Data for processing:

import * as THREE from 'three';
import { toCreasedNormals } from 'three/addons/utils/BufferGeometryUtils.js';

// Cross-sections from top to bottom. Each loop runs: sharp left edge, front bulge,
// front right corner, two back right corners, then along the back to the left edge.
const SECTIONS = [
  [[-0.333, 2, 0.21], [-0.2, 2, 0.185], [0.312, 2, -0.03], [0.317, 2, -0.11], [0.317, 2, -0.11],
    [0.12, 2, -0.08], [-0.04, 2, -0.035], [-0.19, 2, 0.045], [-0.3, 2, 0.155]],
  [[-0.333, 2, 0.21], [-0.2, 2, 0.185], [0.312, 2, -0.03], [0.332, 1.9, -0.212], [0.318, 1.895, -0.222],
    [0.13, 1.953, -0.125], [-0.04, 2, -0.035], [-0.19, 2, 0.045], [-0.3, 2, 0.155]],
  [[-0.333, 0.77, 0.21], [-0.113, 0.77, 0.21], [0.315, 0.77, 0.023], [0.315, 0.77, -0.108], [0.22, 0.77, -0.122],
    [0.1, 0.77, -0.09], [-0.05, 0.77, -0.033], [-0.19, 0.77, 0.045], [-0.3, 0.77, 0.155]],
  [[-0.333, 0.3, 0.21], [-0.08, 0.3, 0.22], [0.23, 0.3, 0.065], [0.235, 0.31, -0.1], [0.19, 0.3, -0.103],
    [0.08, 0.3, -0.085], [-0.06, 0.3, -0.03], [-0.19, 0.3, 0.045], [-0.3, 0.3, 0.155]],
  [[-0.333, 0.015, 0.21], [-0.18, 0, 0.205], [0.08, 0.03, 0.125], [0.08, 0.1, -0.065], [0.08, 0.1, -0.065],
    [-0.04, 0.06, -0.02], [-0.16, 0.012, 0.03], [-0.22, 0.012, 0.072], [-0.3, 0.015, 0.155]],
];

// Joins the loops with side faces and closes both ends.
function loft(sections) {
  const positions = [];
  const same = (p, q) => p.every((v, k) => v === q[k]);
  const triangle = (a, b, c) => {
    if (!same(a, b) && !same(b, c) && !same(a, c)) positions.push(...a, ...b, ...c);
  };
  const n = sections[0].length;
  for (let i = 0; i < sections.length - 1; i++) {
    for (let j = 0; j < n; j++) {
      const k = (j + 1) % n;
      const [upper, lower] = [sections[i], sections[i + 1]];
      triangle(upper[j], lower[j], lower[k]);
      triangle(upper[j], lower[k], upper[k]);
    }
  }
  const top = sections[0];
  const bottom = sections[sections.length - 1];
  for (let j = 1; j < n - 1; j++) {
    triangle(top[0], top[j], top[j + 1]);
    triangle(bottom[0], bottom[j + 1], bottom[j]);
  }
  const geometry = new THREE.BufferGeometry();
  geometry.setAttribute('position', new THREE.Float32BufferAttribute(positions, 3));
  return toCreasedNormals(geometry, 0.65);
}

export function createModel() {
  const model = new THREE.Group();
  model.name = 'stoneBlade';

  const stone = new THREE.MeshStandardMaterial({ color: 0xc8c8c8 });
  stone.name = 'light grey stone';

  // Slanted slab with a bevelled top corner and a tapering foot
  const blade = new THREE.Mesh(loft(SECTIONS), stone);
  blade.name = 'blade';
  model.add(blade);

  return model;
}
...
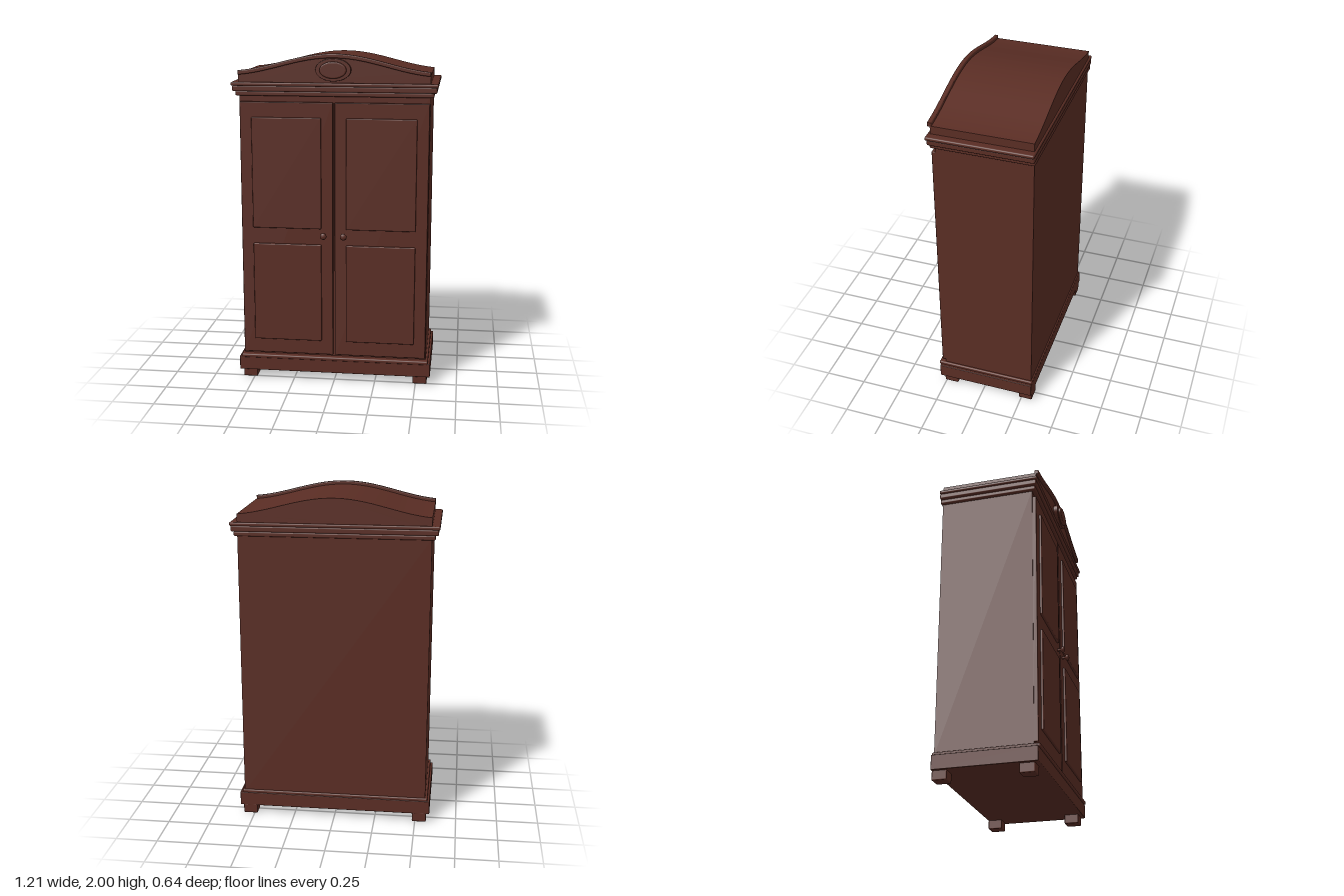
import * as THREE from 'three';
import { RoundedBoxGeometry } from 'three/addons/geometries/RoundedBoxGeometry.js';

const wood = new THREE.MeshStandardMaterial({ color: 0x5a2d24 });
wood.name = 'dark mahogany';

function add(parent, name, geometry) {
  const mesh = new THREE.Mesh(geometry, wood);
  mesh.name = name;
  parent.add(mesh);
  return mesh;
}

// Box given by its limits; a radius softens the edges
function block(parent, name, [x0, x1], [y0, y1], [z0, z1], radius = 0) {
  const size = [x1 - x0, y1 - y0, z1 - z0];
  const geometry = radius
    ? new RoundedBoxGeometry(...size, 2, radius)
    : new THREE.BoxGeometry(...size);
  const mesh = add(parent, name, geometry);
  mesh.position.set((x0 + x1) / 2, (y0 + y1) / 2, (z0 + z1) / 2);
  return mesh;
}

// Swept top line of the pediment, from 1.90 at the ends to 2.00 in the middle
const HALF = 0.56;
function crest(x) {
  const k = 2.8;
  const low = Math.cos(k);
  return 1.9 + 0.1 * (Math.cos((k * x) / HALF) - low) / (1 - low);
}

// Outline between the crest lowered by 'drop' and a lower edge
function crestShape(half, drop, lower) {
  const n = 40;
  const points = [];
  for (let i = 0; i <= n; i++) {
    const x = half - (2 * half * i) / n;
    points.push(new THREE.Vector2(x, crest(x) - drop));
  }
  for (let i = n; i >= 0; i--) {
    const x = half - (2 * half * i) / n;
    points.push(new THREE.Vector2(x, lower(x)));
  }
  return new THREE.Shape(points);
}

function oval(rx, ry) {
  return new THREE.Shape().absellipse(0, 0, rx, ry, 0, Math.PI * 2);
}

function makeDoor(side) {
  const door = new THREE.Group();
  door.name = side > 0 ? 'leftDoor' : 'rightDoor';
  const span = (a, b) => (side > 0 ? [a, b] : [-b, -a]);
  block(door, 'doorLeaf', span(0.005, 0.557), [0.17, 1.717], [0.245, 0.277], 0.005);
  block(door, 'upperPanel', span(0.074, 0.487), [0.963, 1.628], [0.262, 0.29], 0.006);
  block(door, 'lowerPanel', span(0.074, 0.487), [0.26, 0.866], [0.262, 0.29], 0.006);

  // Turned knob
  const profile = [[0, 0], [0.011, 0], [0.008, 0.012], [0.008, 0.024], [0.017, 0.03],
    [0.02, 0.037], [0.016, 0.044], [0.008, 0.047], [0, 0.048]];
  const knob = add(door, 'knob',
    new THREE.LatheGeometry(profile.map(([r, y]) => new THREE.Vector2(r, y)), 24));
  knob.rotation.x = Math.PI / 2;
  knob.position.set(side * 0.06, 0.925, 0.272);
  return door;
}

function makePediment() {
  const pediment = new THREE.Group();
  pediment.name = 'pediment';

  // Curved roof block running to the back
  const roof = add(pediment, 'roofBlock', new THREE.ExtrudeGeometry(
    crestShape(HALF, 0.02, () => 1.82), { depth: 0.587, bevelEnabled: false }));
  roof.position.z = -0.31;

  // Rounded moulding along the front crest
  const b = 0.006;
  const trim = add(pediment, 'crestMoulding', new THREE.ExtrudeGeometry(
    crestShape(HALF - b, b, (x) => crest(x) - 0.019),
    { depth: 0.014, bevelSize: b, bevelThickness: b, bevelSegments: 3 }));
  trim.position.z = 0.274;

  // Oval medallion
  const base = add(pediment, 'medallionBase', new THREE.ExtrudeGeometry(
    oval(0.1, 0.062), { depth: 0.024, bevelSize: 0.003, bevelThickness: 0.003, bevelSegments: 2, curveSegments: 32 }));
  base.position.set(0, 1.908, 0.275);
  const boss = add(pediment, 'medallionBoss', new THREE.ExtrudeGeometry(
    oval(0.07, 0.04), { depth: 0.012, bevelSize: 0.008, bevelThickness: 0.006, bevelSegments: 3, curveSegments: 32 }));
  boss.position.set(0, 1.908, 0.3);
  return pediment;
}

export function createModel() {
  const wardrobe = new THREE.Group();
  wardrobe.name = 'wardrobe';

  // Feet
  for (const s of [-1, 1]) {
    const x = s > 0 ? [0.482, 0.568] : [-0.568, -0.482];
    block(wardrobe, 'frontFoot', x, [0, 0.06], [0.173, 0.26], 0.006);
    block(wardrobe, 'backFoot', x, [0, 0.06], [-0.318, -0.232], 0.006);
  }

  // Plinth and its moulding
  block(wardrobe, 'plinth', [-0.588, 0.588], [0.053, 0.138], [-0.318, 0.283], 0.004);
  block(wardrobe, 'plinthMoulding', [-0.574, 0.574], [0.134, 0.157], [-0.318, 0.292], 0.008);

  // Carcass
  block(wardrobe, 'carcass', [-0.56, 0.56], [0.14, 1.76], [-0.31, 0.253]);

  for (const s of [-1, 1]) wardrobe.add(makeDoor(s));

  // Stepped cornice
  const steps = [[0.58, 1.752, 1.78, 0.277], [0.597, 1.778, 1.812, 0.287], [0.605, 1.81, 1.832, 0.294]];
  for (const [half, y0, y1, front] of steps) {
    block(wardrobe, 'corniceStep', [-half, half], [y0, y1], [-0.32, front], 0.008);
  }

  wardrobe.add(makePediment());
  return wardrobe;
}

Work item:
Among the lines above, find those with the word "import". Copy them.

Completed task:
import * as THREE from 'three';
import { toCreasedNormals } from 'three/addons/utils/BufferGeometryUtils.js';
import * as THREE from 'three';
import { RoundedBoxGeometry } from 'three/addons/geometries/RoundedBoxGeometry.js';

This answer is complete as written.